Archiv für Oktober 2011

New: Now with comments!

I‘m new to this whole „blogging“ thing. I only just realised that I had to ‚accept‘ comments before they would appear on my blog, and that there were in fact already three comments, patiently waiting for weeks. Rectified now! You can comment without me having to click any buttons.

…and there I was, wondering why nobody commented.

Messages in Fiction

I recently listened to the spectacular podcast StoryWonk Daily, which has been my greatest source of writerly inspiration and crafty insight since I discovered it about half a year ago.
The hosts Lani and Alastair discussed gender issues in writing last week, and in episode 197 − The World Vs Men And Women − Lani got very passionate about messages in fiction, arguing that you should never include them. She most likely meant that you should not preach to your readers or be anvilicious, but she ruled out the possibility that messages could be integrated into stories gracefully, organically. To me, expressing what you believe in and dropping anvils are two very different things and I‘m as passionate about achieving the former as Lani is about avoiding the latter.

I think that our understanding of the world, our values and biases and unquestioned assumptions will always shine through in our writing, and that the stories we as a culture tell each other have an impact on our society. How big that impact is, I don‘t know, and being a writer, I‘m likely to overstate it.

That doesn‘t mean I will have my characters get on a soapbox and preach − In fact Lani herself gave an excellent example of what works much better: She talked about the gay and transgendered characters in her books (which I haven‘t read yet) and that she included them without making a fuss about their sexuality or gender, without portraying them as jokes or freaks, and most importantly, that she made them rounded characters instead of clichés.

I think there is a common concern amongst writers that readers will not get the message if they are not explicitly told what it is. But they do. They are usually a lot smarter than you think, and will not thank you for patronising them.

As almost always when it comes to good fiction, the writing rule Show, don‘t Tell applies. Don‘t tell me that friendship is important, just show me how little Maggie defeats the evil narwhale by realising just in time that she has to get over her pride and ask Sandra and Robin for help even though she bragged to them earlier about not needing it.

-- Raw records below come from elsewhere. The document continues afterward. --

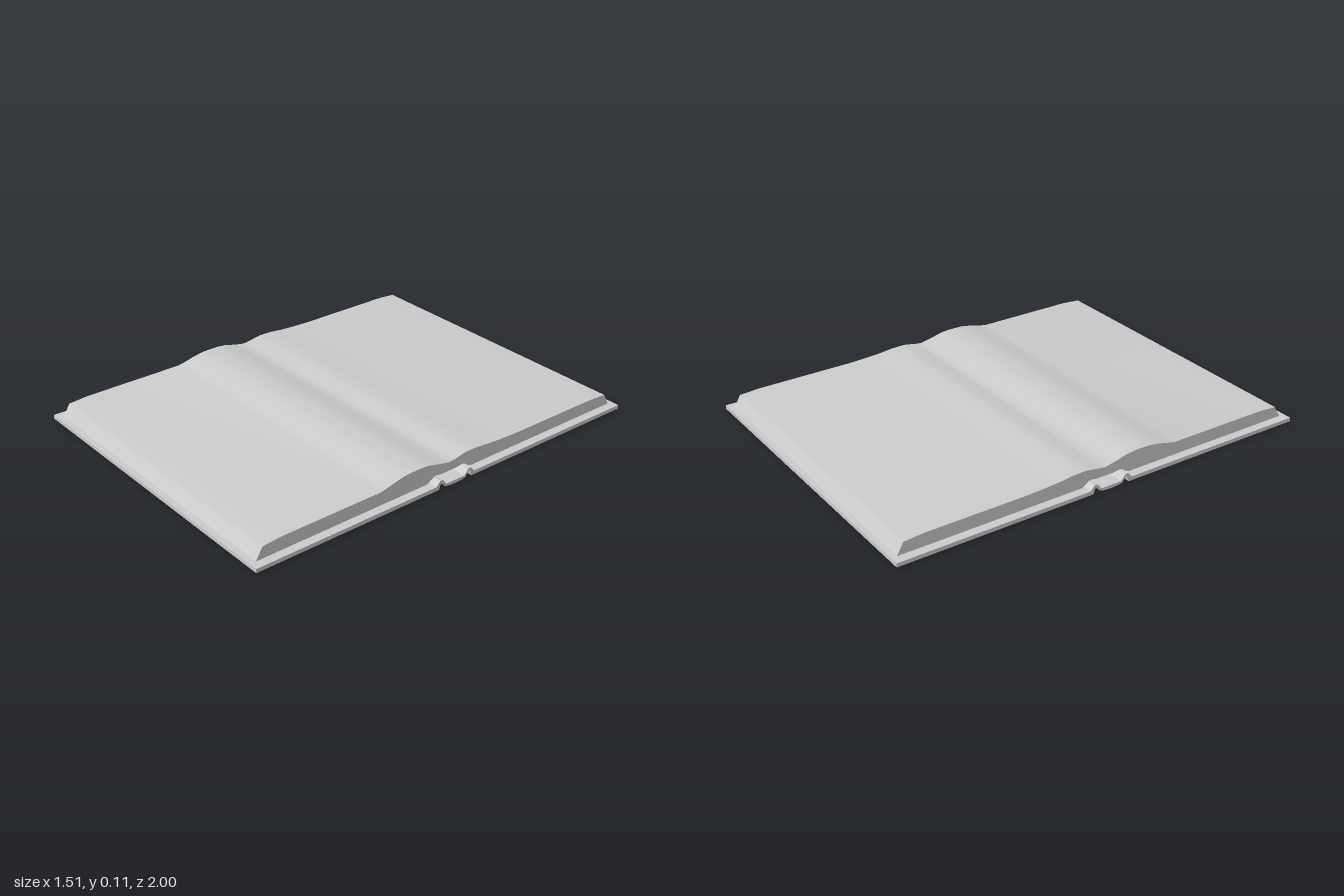
import * as THREE from 'three';
import { toCreasedNormals } from 'three/addons/utils/BufferGeometryUtils.js';

const material = new THREE.MeshStandardMaterial({ color: 0xcccccc, side: THREE.DoubleSide });

// Sweeps a closed [z, y] cross-section along x, centred on x = 0.
function sweep(name, points, width) {
  const shape = new THREE.Shape(points.map(([z, y]) => new THREE.Vector2(z, y)));
  const geometry = new THREE.ExtrudeGeometry(shape, { depth: width, bevelEnabled: false });
  geometry.translate(0, 0, -width / 2);
  geometry.rotateY(-Math.PI / 2);
  const mesh = new THREE.Mesh(toCreasedNormals(geometry, 0.45), material);
  mesh.name = name;
  return mesh;
}

// Mirrors half a section (outer edge to middle) to the other side of z = 0.
const mirrored = (half) => [...half, ...half.map(([z, y]) => [-z, y]).reverse()];

export function createModel() {
  const group = new THREE.Group();
  group.name = 'openBook';

  // Cover: two boards, raised hinge folds and a shallow rounded spine
  const top = mirrored([[1, 0.022], [0.105, 0.022], [0.085, 0.045], [0.07, 0.043], [0.05, 0.018]]);
  const bottom = mirrored([[1, 0.004], [0.09, 0.004], [0.08, 0.034], [0.074, 0.034],
    [0.058, 0.01], [0.04, 0.005], [0.015, 0.003]]);
  group.add(sweep('cover', [...top, ...bottom.reverse()], 1.51));

  // Page block: uneven swell either side of the gutter, open below at the spine
  const pageTop = [
    [0.972, 0.022], [0.94, 0.075], [0.85, 0.082], [0.37, 0.082], [0.34, 0.087], [0.29, 0.099],
    [0.24, 0.109], [0.2, 0.111], [0.15, 0.111], [0.11, 0.107], [0.05, 0.092], [0, 0.082],
    [-0.03, 0.085], [-0.09, 0.096], [-0.12, 0.097], [-0.17, 0.095], [-0.22, 0.089],
    [-0.3, 0.084], [-0.4, 0.081], [-0.85, 0.081], [-0.945, 0.075], [-0.975, 0.022],
  ];
  const pageUnderside = [[-0.12, 0.022], [-0.075, 0.046], [-0.04, 0.042],
    [0.04, 0.042], [0.075, 0.046], [0.12, 0.022]];
  group.add(sweep('pages', [...pageTop, ...pageUnderside], 1.43));

  // Slim raised bands across the outside of the spine
  for (const x of [-0.45, -0.15, 0.15, 0.45]) {
    const geometry = new THREE.CylinderGeometry(0.006, 0.006, 0.09, 8);
    geometry.rotateX(Math.PI / 2);
    const band = new THREE.Mesh(geometry, material);
    band.name = 'spineBand';
    band.position.set(x, 0.006, 0);
    group.add(band);
  }

  return group;
}
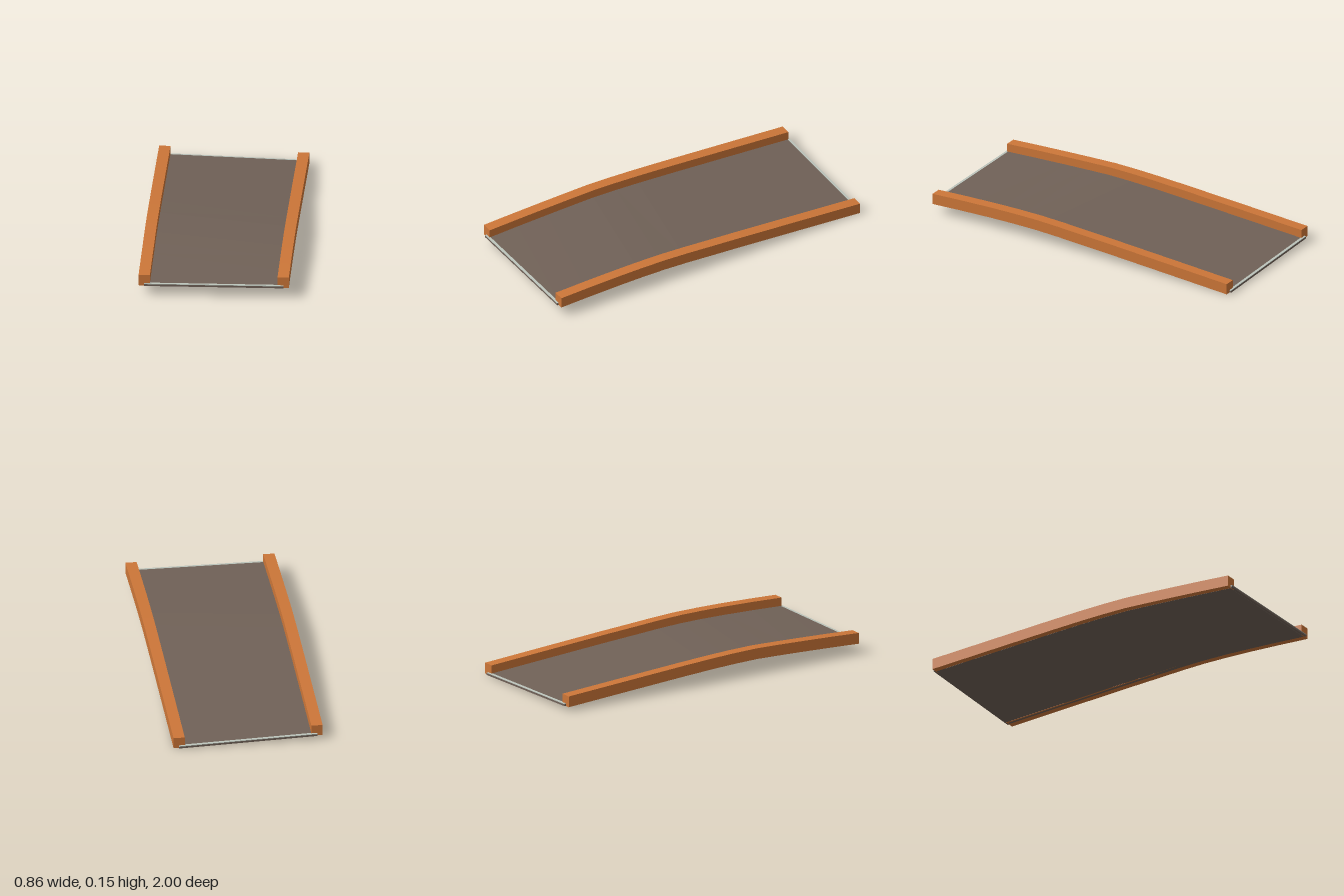
import * as THREE from 'three';

// Stations from front to back: z, underside height at the right edge (-x) and left edge (+x)
const STATIONS = [
  [0.99, 0.056, 0.061], [0.8, 0.066, 0.069], [0.6, 0.075, 0.075], [0.45, 0.081, 0.077],
  [0.3, 0.086, 0.076], [0.15, 0.084, 0.070], [0, 0.079, 0.061], [-0.2, 0.069, 0.050],
  [-0.6, 0.046, 0.025], [-0.99, 0.023, 0.0],
];
const HALF = 0.4275;

// Underside height of the twisted ramp at any x, z
function baseHeight(x, z) {
  let i = 0;
  while (i < STATIONS.length - 2 && z < STATIONS[i + 1][0]) i++;
  const [z0, r0, l0] = STATIONS[i], [z1, r1, l1] = STATIONS[i + 1];
  const t = (z0 - z) / (z0 - z1), s = (x + HALF) / (2 * HALF);
  return THREE.MathUtils.lerp(r0 + (r1 - r0) * t, l0 + (l1 - l0) * t, s);
}

// Rectangular bar following the ramp; level = true keeps its top square across x
function sweep(name, material, x0, x1, low, high, zs, level = false) {
  const mid = (x0 + x1) / 2;
  const rings = zs.map((z) => {
    const a = baseHeight(level ? mid : x0, z), b = baseHeight(level ? mid : x1, z);
    return [[x0, a + low, z], [x1, b + low, z], [x1, b + high, z], [x0, a + high, z]];
  });
  const pos = [];
  const quad = (a, b, c, d) => [a, b, c, a, c, d].forEach((p) => pos.push(...p));
  for (let k = 0; k < rings.length - 1; k++) {
    for (let i = 0; i < 4; i++) {
      const j = (i + 1) % 4;
      quad(rings[k][i], rings[k + 1][i], rings[k + 1][j], rings[k][j]);
    }
  }
  const front = rings[0], back = rings[rings.length - 1];
  quad(front[0], front[1], front[2], front[3]);
  quad(back[3], back[2], back[1], back[0]);
  const geometry = new THREE.BufferGeometry();
  geometry.setAttribute('position', new THREE.Float32BufferAttribute(pos, 3));
  geometry.computeVertexNormals();
  const mesh = new THREE.Mesh(geometry, material);
  mesh.name = name;
  return mesh;
}

export function createModel() {
  const make = (name, color) => {
    const m = new THREE.MeshStandardMaterial({ color });
    m.name = name;
    return m;
  };
  const orange = make('orangeRail', 0xcc7638);
  const brown = make('brownDeck', 0x706157);
  const pale = make('paleEdge', 0xbcc4bb);

  const group = new THREE.Group();
  group.name = 'ramp';
  const zs = STATIONS.map((s) => s[0]);

  // Side rails
  group.add(sweep('leftRail', orange, 0.363, HALF, 0, 0.064, zs, true));
  group.add(sweep('rightRail', orange, -HALF, -0.363, 0, 0.064, zs, true));

  // Deck between the rails
  const deckZs = [0.985, ...zs.slice(1, -1), -0.985];
  group.add(sweep('deck', brown, -0.39, 0.39, -0.0005, 0.015, deckZs));

  // Pale joint strip over a brown lip at each end
  for (const [end, z0, z1] of [['front', 1, 0.985], ['back', -0.985, -1]]) {
    group.add(sweep(end + 'Lip', brown, -0.397, 0.397, 0.001, 0.012, [z0, z1]));
    group.add(sweep(end + 'Strip', pale, -0.397, 0.397, 0.012, 0.0155, [z0, z1]));
  }
  return group;
}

If you‘re having trouble with this, just think about Terry Pratchett, and how he manages to tell us profound things about the human nature while simultaneously spinning one hell of a yarn. He never compromises his story, because his messages and yarn are intermingled, are one.

To give you another example: Zoe from the TV show Firefly is a very capable, tough and strong woman. We know this because of her actions, and it would really ruin the effect if another character turned their head towards the camera and intoned: „You see, kids, women can be capable too!“ I think it’s a good rule of thumb that you shouldn‘t have a character say anything just because you want your audience to know it. Also, it would assume that the concept of a strong woman is somehow new or daring or unusual, which would undermine the message that strength is completely normal for women.

Whether you are a writer or create other media, just the simple choice of which characters to include and how to portray them can have a huge impact. A fellow StoryWonk listener (Hi Jenni!) linked to this article by Ms. Twixt about girls and women in TV shows, and the statistics are pretty grim:
Less than one third of the characters are female, a number that hasn‘t changed since 1946. Likewise, only 19,5% of the workforce on screen are female, even though in reality, that number is 50%. In crowds, girls and women only account for 17% of the people.

The article concludes, „Other research GDIGM cites finds that girls who are exposed to more media have the feeling that they are fewer choices in life, and that, on average, the more media boys watch the more sexist their outlook.“

I‘m sure most television writers and producers don‘t set out to paint a sexist, reactionary picture of the world or want to endorse that women are so inferiour to men that the main reason to show them at all is to serve as eye-candy for straight men. Still, this is what most of them are doing, and if they don‘t like it, they had better include as many strong female characters as males, and not sexualise every single one of them.

I could probably make similar observations and arguments about people of colour, queer, trans and genderqueer people and every other marginalised group. Sure, you could fall into tokenism, but to be honest, I as a trans genderqueer would much rather have a dozen token trans sidekicks to identify with in the books I read and the movies I watch than be treated in the media like I don‘t even exist.

PS: StoryWonk are just celebrating their 200th episode! I‘m getting on my trusty old soapbox now to tell you to go forth and listen in on the fun!